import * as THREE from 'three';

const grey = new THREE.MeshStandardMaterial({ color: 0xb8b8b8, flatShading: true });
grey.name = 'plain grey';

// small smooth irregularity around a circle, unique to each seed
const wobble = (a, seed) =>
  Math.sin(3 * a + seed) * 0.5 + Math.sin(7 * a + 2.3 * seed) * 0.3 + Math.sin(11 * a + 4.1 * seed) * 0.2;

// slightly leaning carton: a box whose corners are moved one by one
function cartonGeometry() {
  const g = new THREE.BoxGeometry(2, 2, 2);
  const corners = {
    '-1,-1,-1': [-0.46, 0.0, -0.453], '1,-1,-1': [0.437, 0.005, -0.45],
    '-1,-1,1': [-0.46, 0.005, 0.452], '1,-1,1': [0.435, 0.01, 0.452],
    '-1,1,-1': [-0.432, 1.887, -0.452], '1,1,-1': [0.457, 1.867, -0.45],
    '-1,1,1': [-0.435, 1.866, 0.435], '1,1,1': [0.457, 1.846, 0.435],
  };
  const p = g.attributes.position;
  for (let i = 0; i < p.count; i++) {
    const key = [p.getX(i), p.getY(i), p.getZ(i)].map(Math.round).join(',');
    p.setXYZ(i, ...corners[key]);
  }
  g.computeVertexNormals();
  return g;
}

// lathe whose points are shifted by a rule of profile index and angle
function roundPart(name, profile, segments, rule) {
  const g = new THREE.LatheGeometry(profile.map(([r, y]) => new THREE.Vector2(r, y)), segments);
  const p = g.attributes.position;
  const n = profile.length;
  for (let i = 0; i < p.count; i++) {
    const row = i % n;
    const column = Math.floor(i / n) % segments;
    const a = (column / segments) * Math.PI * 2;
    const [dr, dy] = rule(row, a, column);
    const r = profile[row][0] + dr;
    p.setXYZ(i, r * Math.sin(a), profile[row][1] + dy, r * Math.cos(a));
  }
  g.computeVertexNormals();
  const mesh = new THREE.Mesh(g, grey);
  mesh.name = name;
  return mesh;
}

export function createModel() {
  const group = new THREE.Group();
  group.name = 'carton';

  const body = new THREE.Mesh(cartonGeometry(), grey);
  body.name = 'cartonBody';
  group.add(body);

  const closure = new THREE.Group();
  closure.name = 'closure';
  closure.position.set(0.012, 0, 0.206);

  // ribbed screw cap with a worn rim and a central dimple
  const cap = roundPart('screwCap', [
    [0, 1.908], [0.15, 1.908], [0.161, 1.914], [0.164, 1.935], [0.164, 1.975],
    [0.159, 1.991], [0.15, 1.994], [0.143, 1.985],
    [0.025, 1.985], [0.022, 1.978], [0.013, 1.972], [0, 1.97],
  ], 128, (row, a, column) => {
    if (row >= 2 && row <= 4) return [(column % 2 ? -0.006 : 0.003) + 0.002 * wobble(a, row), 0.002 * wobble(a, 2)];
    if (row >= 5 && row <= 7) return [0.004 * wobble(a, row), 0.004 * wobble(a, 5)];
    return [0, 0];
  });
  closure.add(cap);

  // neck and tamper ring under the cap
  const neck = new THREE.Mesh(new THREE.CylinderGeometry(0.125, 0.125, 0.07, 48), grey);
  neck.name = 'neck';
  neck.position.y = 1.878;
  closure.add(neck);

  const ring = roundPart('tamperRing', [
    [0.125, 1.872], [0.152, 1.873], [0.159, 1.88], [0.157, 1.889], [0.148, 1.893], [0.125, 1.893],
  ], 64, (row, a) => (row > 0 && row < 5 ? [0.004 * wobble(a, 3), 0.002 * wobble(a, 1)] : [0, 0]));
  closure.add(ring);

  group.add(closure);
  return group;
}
====================
→ **Problem**: The full listing must come back exactly as given.

→ **Solution to the problem**:
import * as THREE from 'three';

const grey = new THREE.MeshStandardMaterial({ color: 0xb8b8b8, flatShading: true });
grey.name = 'plain grey';

// small smooth irregularity around a circle, unique to each seed
const wobble = (a, seed) =>
  Math.sin(3 * a + seed) * 0.5 + Math.sin(7 * a + 2.3 * seed) * 0.3 + Math.sin(11 * a + 4.1 * seed) * 0.2;

// slightly leaning carton: a box whose corners are moved one by one
function cartonGeometry() {
  const g = new THREE.BoxGeometry(2, 2, 2);
  const corners = {
    '-1,-1,-1': [-0.46, 0.0, -0.453], '1,-1,-1': [0.437, 0.005, -0.45],
    '-1,-1,1': [-0.46, 0.005, 0.452], '1,-1,1': [0.435, 0.01, 0.452],
    '-1,1,-1': [-0.432, 1.887, -0.452], '1,1,-1': [0.457, 1.867, -0.45],
    '-1,1,1': [-0.435, 1.866, 0.435], '1,1,1': [0.457, 1.846, 0.435],
  };
  const p = g.attributes.position;
  for (let i = 0; i < p.count; i++) {
    const key = [p.getX(i), p.getY(i), p.getZ(i)].map(Math.round).join(',');
    p.setXYZ(i, ...corners[key]);
  }
  g.computeVertexNormals();
  return g;
}

// lathe whose points are shifted by a rule of profile index and angle
function roundPart(name, profile, segments, rule) {
  const g = new THREE.LatheGeometry(profile.map(([r, y]) => new THREE.Vector2(r, y)), segments);
  const p = g.attributes.position;
  const n = profile.length;
  for (let i = 0; i < p.count; i++) {
    const row = i % n;
    const column = Math.floor(i / n) % segments;
    const a = (column / segments) * Math.PI * 2;
    const [dr, dy] = rule(row, a, column);
    const r = profile[row][0] + dr;
    p.setXYZ(i, r * Math.sin(a), profile[row][1] + dy, r * Math.cos(a));
  }
  g.computeVertexNormals();
  const mesh = new THREE.Mesh(g, grey);
  mesh.name = name;
  return mesh;
}

export function createModel() {
  const group = new THREE.Group();
  group.name = 'carton';

  const body = new THREE.Mesh(cartonGeometry(), grey);
  body.name = 'cartonBody';
  group.add(body);

  const closure = new THREE.Group();
  closure.name = 'closure';
  closure.position.set(0.012, 0, 0.206);

  // ribbed screw cap with a worn rim and a central dimple
  const cap = roundPart('screwCap', [
    [0, 1.908], [0.15, 1.908], [0.161, 1.914], [0.164, 1.935], [0.164, 1.975],
    [0.159, 1.991], [0.15, 1.994], [0.143, 1.985],
    [0.025, 1.985], [0.022, 1.978], [0.013, 1.972], [0, 1.97],
  ], 128, (row, a, column) => {
    if (row >= 2 && row <= 4) return [(column % 2 ? -0.006 : 0.003) + 0.002 * wobble(a, row), 0.002 * wobble(a, 2)];
    if (row >= 5 && row <= 7) return [0.004 * wobble(a, row), 0.004 * wobble(a, 5)];
    return [0, 0];
  });
  closure.add(cap);

  // neck and tamper ring under the cap
  const neck = new THREE.Mesh(new THREE.CylinderGeometry(0.125, 0.125, 0.07, 48), grey);
  neck.name = 'neck';
  neck.position.y = 1.878;
  closure.add(neck);

  const ring = roundPart('tamperRing', [
    [0.125, 1.872], [0.152, 1.873], [0.159, 1.88], [0.157, 1.889], [0.148, 1.893], [0.125, 1.893],
  ], 64, (row, a) => (row > 0 && row < 5 ? [0.004 * wobble(a, 3), 0.002 * wobble(a, 1)] : [0, 0]));
  closure.add(ring);

  group.add(closure);
  return group;
}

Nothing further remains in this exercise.